Directions:
Taking the line that contains "0, 1))], 0.008)" as the first and the final line of the records as the last, write out every line between them exactly, ends included, and nothing else.

■ ■ ■ ■

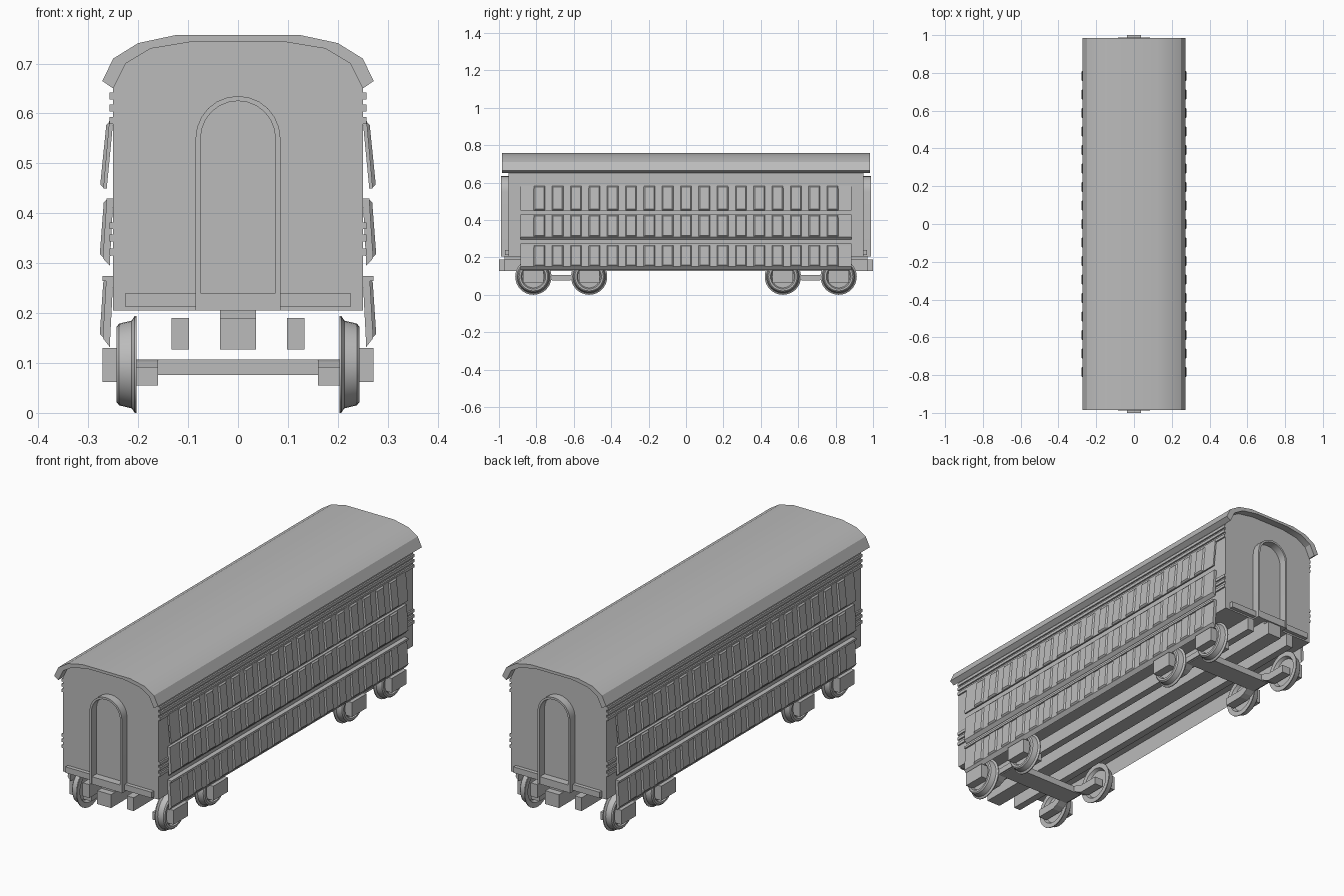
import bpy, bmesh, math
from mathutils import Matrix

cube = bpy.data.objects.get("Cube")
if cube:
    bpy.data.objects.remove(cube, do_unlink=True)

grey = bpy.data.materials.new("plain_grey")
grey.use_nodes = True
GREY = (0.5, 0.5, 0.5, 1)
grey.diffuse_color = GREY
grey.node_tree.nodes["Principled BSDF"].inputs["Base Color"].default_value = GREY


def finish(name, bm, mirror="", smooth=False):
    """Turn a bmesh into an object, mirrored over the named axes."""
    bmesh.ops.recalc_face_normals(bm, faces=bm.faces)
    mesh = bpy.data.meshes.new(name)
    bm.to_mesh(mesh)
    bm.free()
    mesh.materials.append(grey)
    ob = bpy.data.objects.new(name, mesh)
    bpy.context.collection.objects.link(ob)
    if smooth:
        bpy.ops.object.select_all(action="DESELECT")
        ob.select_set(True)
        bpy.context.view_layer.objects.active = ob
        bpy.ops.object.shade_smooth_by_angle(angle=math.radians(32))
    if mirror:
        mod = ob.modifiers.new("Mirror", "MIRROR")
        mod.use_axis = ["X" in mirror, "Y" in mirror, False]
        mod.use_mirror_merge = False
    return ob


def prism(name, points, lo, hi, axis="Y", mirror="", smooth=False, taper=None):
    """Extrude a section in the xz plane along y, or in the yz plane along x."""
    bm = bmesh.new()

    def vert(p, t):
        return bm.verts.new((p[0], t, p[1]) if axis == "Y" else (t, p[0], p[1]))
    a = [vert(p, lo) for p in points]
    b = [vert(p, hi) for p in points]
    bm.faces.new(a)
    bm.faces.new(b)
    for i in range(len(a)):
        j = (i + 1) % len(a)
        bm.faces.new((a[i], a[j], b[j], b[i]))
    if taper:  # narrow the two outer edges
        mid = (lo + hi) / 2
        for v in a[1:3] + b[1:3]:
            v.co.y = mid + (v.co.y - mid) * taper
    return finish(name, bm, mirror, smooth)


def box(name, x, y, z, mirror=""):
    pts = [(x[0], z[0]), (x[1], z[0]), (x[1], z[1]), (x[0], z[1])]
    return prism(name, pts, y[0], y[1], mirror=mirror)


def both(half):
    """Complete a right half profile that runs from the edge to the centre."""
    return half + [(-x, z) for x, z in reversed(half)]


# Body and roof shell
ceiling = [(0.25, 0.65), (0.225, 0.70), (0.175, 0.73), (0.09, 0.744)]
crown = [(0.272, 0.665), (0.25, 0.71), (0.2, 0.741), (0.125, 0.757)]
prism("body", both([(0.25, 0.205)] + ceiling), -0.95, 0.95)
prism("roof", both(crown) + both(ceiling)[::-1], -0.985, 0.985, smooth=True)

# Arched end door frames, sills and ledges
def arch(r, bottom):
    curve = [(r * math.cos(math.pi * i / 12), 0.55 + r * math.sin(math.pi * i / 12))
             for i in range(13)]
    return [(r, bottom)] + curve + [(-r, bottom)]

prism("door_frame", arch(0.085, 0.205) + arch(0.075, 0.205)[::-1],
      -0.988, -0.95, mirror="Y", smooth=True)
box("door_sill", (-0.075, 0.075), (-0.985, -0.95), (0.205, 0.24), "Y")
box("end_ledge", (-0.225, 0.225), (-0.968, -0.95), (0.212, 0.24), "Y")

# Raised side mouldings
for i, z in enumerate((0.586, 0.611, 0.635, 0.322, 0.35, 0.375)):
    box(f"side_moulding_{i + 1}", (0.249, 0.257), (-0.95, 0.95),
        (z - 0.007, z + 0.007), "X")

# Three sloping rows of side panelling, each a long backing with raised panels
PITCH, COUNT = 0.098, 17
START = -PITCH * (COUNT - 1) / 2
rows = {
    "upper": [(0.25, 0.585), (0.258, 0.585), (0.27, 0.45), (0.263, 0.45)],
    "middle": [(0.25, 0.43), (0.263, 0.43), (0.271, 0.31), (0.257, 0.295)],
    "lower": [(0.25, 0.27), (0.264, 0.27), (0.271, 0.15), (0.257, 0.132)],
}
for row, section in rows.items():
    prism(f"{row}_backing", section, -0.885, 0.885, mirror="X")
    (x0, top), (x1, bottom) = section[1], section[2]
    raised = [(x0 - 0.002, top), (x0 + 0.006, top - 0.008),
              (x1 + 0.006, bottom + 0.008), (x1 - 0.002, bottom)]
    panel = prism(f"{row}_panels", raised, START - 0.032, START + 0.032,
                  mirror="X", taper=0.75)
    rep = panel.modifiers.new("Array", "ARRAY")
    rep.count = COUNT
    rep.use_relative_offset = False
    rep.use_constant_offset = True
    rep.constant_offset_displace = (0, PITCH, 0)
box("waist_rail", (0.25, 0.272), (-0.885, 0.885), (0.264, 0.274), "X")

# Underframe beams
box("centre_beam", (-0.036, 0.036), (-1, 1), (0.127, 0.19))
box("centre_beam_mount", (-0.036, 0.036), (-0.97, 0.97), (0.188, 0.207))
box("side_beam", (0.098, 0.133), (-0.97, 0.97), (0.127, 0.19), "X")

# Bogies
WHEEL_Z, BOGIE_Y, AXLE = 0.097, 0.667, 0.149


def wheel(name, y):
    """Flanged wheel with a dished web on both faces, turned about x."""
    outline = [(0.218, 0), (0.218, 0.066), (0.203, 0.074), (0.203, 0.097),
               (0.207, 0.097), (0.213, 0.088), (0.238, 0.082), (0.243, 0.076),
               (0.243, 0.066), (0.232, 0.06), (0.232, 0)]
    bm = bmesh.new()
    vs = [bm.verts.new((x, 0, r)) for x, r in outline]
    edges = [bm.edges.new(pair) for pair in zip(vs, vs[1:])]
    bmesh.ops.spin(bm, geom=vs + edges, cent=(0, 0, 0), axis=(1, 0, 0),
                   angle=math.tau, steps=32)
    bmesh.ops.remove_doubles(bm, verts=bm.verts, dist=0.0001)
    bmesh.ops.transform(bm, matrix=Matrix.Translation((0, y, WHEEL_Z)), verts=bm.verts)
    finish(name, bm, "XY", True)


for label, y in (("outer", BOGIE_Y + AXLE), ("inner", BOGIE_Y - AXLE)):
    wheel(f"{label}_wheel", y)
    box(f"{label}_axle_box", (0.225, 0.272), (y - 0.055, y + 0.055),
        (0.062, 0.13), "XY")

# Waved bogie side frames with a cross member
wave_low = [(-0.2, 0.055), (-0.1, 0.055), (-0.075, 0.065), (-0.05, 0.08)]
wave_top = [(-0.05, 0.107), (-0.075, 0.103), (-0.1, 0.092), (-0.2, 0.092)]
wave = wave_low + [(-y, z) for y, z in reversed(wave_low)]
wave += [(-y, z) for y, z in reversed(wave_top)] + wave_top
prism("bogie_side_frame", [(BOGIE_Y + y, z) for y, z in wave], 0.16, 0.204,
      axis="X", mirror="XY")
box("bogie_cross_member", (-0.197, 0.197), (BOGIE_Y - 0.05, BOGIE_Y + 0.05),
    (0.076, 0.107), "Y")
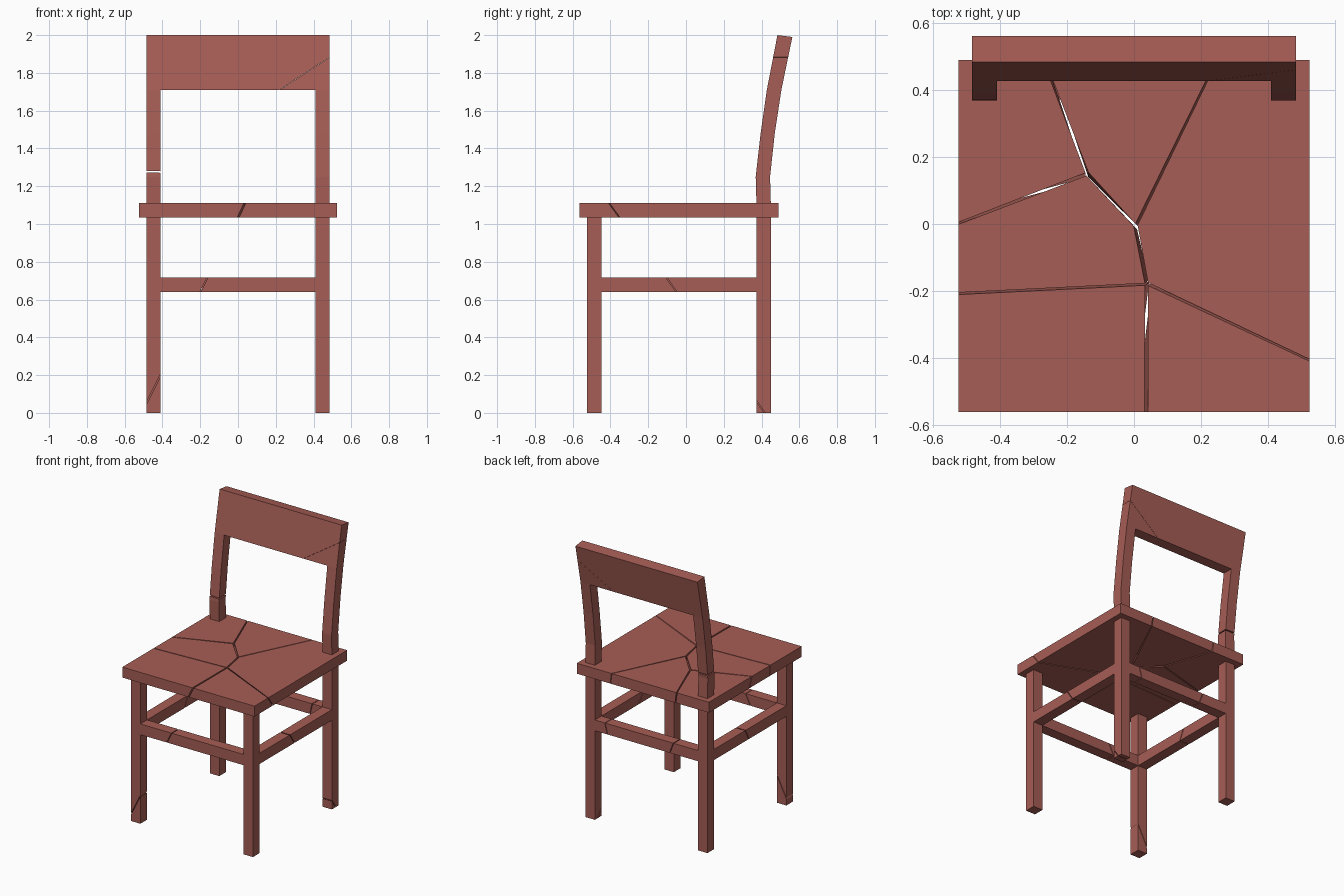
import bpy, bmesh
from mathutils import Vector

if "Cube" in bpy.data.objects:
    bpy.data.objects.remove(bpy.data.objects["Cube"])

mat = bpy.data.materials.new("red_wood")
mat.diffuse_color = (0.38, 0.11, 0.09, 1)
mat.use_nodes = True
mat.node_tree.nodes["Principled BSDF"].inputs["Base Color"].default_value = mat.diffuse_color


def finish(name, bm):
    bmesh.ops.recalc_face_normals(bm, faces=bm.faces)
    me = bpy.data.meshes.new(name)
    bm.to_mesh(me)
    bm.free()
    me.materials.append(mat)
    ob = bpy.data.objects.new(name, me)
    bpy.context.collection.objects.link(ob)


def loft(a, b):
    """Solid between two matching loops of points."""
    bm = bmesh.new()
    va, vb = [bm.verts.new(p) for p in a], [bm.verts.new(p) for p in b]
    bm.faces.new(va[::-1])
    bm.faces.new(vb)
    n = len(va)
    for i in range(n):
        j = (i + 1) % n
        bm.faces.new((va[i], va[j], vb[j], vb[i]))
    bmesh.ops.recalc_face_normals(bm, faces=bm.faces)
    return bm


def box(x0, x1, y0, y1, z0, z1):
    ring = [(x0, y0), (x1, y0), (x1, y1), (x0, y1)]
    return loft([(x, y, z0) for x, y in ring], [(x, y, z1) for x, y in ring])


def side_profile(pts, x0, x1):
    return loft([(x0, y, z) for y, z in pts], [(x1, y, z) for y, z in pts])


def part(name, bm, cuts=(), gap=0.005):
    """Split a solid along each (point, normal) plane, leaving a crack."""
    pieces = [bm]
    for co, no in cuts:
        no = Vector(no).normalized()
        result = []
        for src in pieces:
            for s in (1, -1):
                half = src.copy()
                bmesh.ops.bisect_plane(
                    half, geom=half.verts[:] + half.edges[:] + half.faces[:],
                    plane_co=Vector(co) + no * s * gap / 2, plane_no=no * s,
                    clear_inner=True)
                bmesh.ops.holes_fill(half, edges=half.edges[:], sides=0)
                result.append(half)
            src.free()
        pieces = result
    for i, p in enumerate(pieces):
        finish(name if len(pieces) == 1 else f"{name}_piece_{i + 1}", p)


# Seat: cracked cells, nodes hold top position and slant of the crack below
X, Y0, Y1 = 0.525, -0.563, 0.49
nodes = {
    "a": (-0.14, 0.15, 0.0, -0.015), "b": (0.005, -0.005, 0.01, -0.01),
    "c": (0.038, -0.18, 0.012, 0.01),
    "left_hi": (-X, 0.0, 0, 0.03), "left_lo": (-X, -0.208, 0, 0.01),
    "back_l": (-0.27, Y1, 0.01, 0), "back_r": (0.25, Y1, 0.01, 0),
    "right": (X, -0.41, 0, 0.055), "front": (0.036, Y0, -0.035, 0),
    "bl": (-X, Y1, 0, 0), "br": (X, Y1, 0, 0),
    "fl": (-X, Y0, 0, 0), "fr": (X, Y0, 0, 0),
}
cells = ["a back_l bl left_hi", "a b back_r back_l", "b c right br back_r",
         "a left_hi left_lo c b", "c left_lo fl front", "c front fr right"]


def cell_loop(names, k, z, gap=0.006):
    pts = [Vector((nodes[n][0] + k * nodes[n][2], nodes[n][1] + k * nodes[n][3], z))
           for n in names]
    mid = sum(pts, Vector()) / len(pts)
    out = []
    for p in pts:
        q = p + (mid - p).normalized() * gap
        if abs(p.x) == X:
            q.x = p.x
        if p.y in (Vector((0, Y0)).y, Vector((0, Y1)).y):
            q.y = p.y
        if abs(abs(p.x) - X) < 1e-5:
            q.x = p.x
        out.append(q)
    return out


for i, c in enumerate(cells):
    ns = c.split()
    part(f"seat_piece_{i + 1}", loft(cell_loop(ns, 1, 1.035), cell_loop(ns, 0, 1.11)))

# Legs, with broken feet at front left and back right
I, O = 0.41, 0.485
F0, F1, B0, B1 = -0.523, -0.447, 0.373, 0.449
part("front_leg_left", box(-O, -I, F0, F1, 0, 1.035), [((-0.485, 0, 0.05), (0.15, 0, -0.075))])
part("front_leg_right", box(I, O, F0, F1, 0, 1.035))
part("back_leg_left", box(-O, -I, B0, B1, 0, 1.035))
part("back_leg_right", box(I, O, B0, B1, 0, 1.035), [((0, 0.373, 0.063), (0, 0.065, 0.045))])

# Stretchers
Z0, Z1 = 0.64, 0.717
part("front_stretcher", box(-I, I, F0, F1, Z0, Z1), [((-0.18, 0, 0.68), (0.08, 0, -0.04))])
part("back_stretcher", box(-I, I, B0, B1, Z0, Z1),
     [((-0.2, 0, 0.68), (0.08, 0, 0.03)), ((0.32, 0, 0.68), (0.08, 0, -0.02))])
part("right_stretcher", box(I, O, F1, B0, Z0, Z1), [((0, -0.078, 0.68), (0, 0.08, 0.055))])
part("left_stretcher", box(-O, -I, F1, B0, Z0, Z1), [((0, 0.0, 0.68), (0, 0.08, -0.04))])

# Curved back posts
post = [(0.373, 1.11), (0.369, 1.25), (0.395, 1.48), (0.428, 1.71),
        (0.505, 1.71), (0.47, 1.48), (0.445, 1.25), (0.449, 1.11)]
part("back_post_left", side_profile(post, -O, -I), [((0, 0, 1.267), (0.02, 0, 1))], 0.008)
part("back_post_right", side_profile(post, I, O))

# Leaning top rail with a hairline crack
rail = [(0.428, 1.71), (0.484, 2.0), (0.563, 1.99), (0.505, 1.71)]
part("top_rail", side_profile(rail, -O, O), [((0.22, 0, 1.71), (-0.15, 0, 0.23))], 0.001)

■ ■ ■ ■

Expected output:
part("back_post_left", side_profile(post, -O, -I), [((0, 0, 1.267), (0.02, 0, 1))], 0.008)
part("back_post_right", side_profile(post, I, O))

# Leaning top rail with a hairline crack
rail = [(0.428, 1.71), (0.484, 2.0), (0.563, 1.99), (0.505, 1.71)]
part("top_rail", side_profile(rail, -O, O), [((0.22, 0, 1.71), (-0.15, 0, 0.23))], 0.001)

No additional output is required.